With the beating heat of Colombia it was great to get some pool time in. We did laugh though as the hostel, like most, is geared to younger and usually single backpackers. At times it reminded us of Cancun spring break as the pool area was always filled with a dozen or so backpackers who were obviously trying to put out the vibe for each other. Might have actually worked if they all would have taken a break from checking their phones. At one point I counted 15 of the 17 people at or in the pool on their phones not talking to anyone. Who knows though, maybe they were just Tinder’ing each other instead.
The highlight of our days here was a day trip to Minca, a small town up in a coffee region about an hour away. The total day trip cost about $16 per person which included a driver for the day, visiting a series of waterfalls to swim in, a coffee plantation tour, time at a local lunch spot and hitting view points for pictures. A really nice German guy, Timo, joined us on the trip and helped with some rough translations as our guide only spoke Spanish. This came in extra helpful when at one point we got stopped by the military police and our guide started talking fast while making guns with his hands and virtually shooting them into the air. Luckily Timo translated and said the Governor would be in Minca today with heavily armed guards who might not let us into the city, so we could have to turn around. Obviously that all makes sense but when your guide starts shooting imaginary guns in the air while pulled over and talking in fast Spanish, for some odd reason it isn’t the first thing to come to mind.
The coffee plantation – La Victoria – was amazing. The operation is completely organic and sustainable and all the equipment they use is original from 124 years ago.

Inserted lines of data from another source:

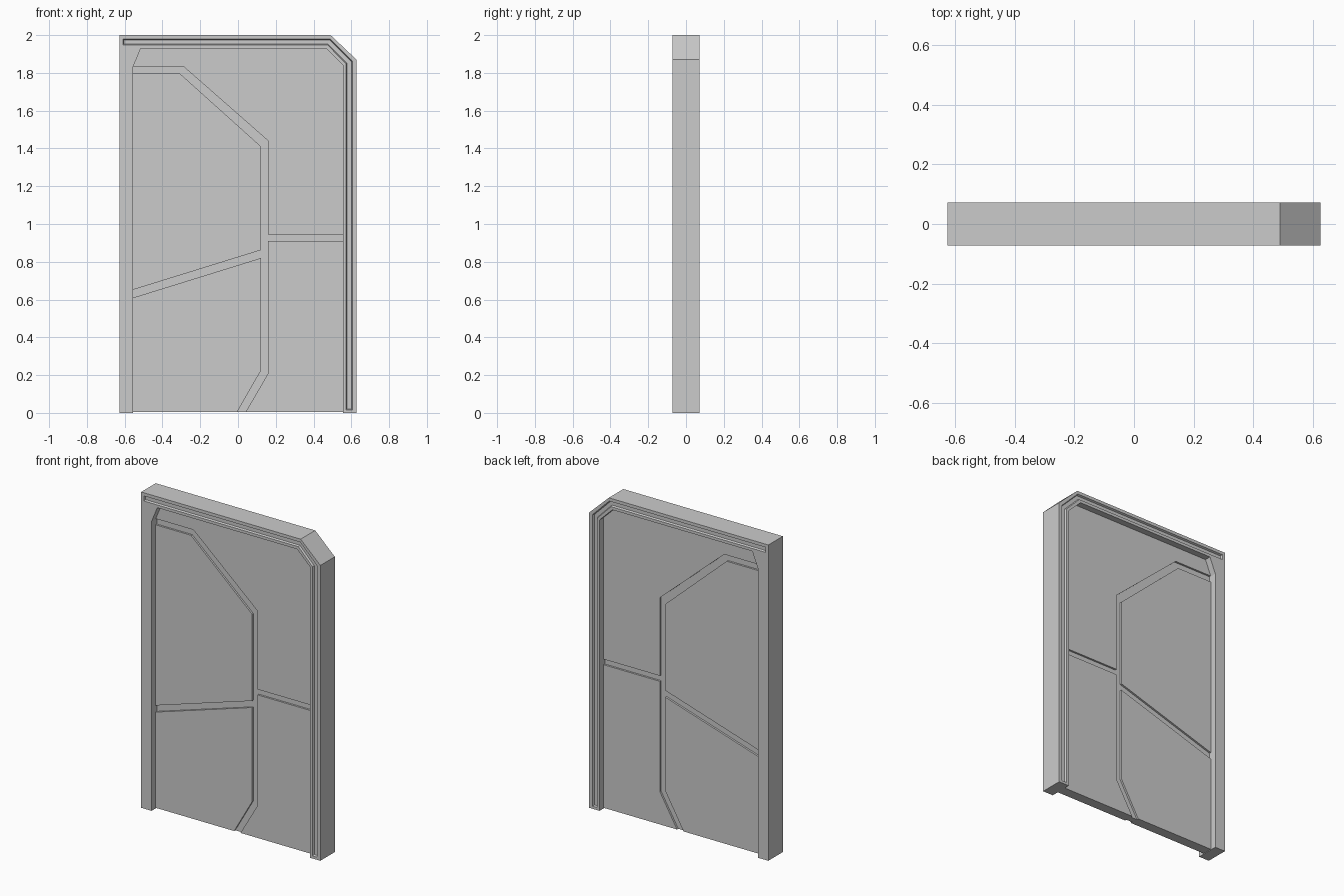
import bpy, bmesh

if "Cube" in bpy.data.objects:
    bpy.data.objects.remove(bpy.data.objects["Cube"])

HALF = 0.0725      # half depth of the frame
PANEL = 0.032      # half depth of the raised door panels
CORE = 0.020       # half depth of the slab at the bottom of the seams
B = 0.004          # door leaf clearance above the ground


def loft(name, a, b, ya, yb):
    """Solid between outline a (x, z) at depth ya and outline b at depth yb."""
    bm = bmesh.new()
    va = [bm.verts.new((x, ya, z)) for x, z in a]
    vb = [bm.verts.new((x, yb, z)) for x, z in b]
    n = len(a)
    bm.faces.new(va)
    bm.faces.new(vb[::-1])
    for i in range(n):
        j = (i + 1) % n
        bm.faces.new((va[j], va[i], vb[i], vb[j]))
    bmesh.ops.recalc_face_normals(bm, faces=bm.faces)
    me = bpy.data.meshes.new(name)
    bm.to_mesh(me)
    bm.free()
    ob = bpy.data.objects.new(name, me)
    bpy.context.collection.objects.link(ob)
    return ob


def slab(name, pts, half):
    return loft(name, pts, pts, -half, half)


def channel(t):
    """Outline of the trim channel, shrunk by t."""
    k = 0.414 * t
    return [(-0.609 + t, 1.980 - t), (0.487 - k, 1.980 - t),
            (0.605 - t, 1.862 - k), (0.605 - t, 0.016 + t),
            (0.572 + t, 0.016 + t), (0.572 + t, 1.848 + k),
            (0.474 + k, 1.948 + t), (-0.609 + t, 1.948 + t)]


# frame: outer outline joined with the opening, open at the bottom
opening = [(-0.555, 0), (-0.555, 1.832), (-0.515, 1.93),
           (0.465, 1.93), (0.555, 1.842), (0.555, 0)]
outer = [(0.6275, 0), (0.6275, 1.87), (0.49, 2), (-0.6275, 2), (-0.6275, 0)]
frame = slab("door_frame", opening + outer, HALF)

# trim channel with sloped walls, cut into both faces of the frame
for side, label in ((-1, "front"), (1, "back")):
    cutter = loft("channel_cutter_" + label, channel(-0.004), channel(0.005),
                  side * (HALF + 0.01), side * (HALF - 0.012))
    cutter.hide_render = True
    cutter.hide_viewport = False
    cutter.display_type = 'WIRE'
    mod = frame.modifiers.new("channel_" + label, 'BOOLEAN')
    mod.operation = 'DIFFERENCE'
    mod.solver = 'EXACT'
    mod.object = cutter

# thin core that forms the floor of the seams
slab("door_core", [(x, max(z, B)) for x, z in opening], CORE)

# four raised panels separated by seams, showing on both sides
panels = {
    "panel_upper_right": [(-0.555, 1.835), (-0.29, 1.835), (0.16, 1.44), (0.16, 0.945),
                          (0.555, 0.945), (0.555, 1.842), (0.465, 1.93), (-0.515, 1.93)],
    "panel_upper_left": [(-0.555, 1.796), (-0.307, 1.796), (0.122, 1.41),
                         (0.122, 0.862), (-0.555, 0.652)],
    "panel_lower_left": [(-0.555, 0.61), (0.122, 0.82), (0.122, 0.225),
                         (-0.005, B), (-0.555, B)],
    "panel_lower_right": [(0.16, 0.91), (0.555, 0.91), (0.555, B),
                          (0.04, B), (0.16, 0.21)],
}
for name, pts in panels.items():
    slab(name, pts, PANEL)
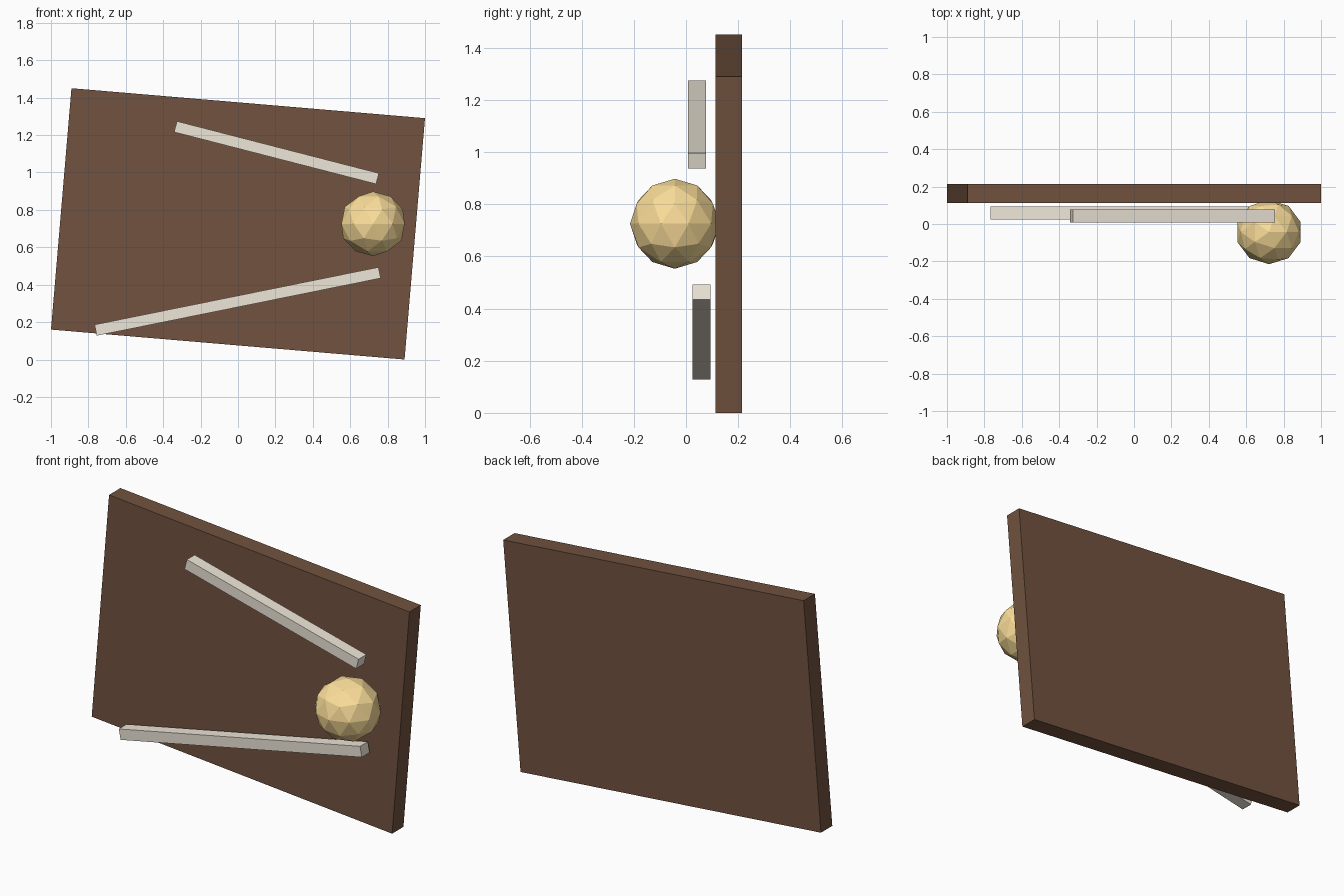
import bpy
from math import atan2, hypot, radians

if "Cube" in bpy.data.objects:
    bpy.data.objects.remove(bpy.data.objects["Cube"])


def material(name, rgb):
    m = bpy.data.materials.new(name)
    m.diffuse_color = (*rgb, 1)
    m.use_nodes = True
    m.node_tree.nodes["Principled BSDF"].inputs["Base Color"].default_value = m.diffuse_color
    return m


def box(name, center, size, tilt, mat):
    bpy.ops.mesh.primitive_cube_add(size=1, location=center, rotation=(0, tilt, 0))
    o = bpy.context.object
    o.name = name
    o.scale = size
    bpy.ops.object.transform_apply(location=False, rotation=False, scale=True)
    o.data.materials.append(mat)
    return o


def bar(name, start, end, y, mat):
    # bar between two (x, z) end centres
    dx, dz = end[0] - start[0], end[1] - start[1]
    center = ((start[0] + end[0]) / 2, y, (start[1] + end[1]) / 2)
    return box(name, center, (hypot(dx, dz), 0.07, 0.06), -atan2(dz, dx), mat)


brown = material("brown_wood", (0.165, 0.085, 0.05))
pale = material("pale_trim", (0.85, 0.79, 0.69))
gold = material("gold", (0.97, 0.73, 0.32))

# tilted door slab
box("door_panel", (0, 0.164, 0.7252), (1.897, 0.102, 1.295), radians(4.84), brown)

# two slanted planks on the front
bar("upper_plank", (-0.334, 1.245), (0.746, 0.967), 0.042, pale)
bar("lower_plank", (-0.761, 0.157), (0.757, 0.464), 0.059, pale)

# low-poly round knob, slightly wider than tall
bpy.ops.mesh.primitive_ico_sphere_add(subdivisions=2, radius=1, location=(0.722, -0.043, 0.7255))
knob = bpy.context.object
knob.name = "door_knob"
knob.scale = (0.178, 0.172, 0.1725)
bpy.ops.object.transform_apply(location=False, rotation=False, scale=True)
knob.data.materials.append(gold)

Everything from transporting the beans from location to location, the power to process the beans through the machines, and the town’s electricity are all water and gravity powered. While they aren’t able to do the volume of the major coffee operations, they are able to produce their coffee much cheaper and in an organic and sustainable way. After learning about their operation and the beans, we then got to taste test (clearly the best part). During the taste test I also learned they sold fresh honey from the bees on the planation. Obviously my honey addiction forced me to buy 20oz of that pure delicious gold nectar. And who could resist when it was only $4! For all those wondering out there, yes we almost finished all 20oz of honey before we left the country 10 days later. Don’t judge because this honey bear don’t care.
Once our friend Sarah arrived, we upgraded from our hostel to one of the nicest hotels in the city. The room price was still very cheap compared to US standards ($150 a night split three ways) but the resort was really nice. There was a huge pool to soak in all day which backed up right to the local beach, they had a great free breakfast buffet, and even gave us access to the CrossFit gym next door to get in workouts (and yes we survived the workouts in Spanish in the insane heat).
Overall, the city wasn’t a standout in South America but it was a nice stop along the way. Most people only come here to access Tayrona National Park and while that was our original goal, we got rained out on the day we had it planned for and didn’t get another chance at it.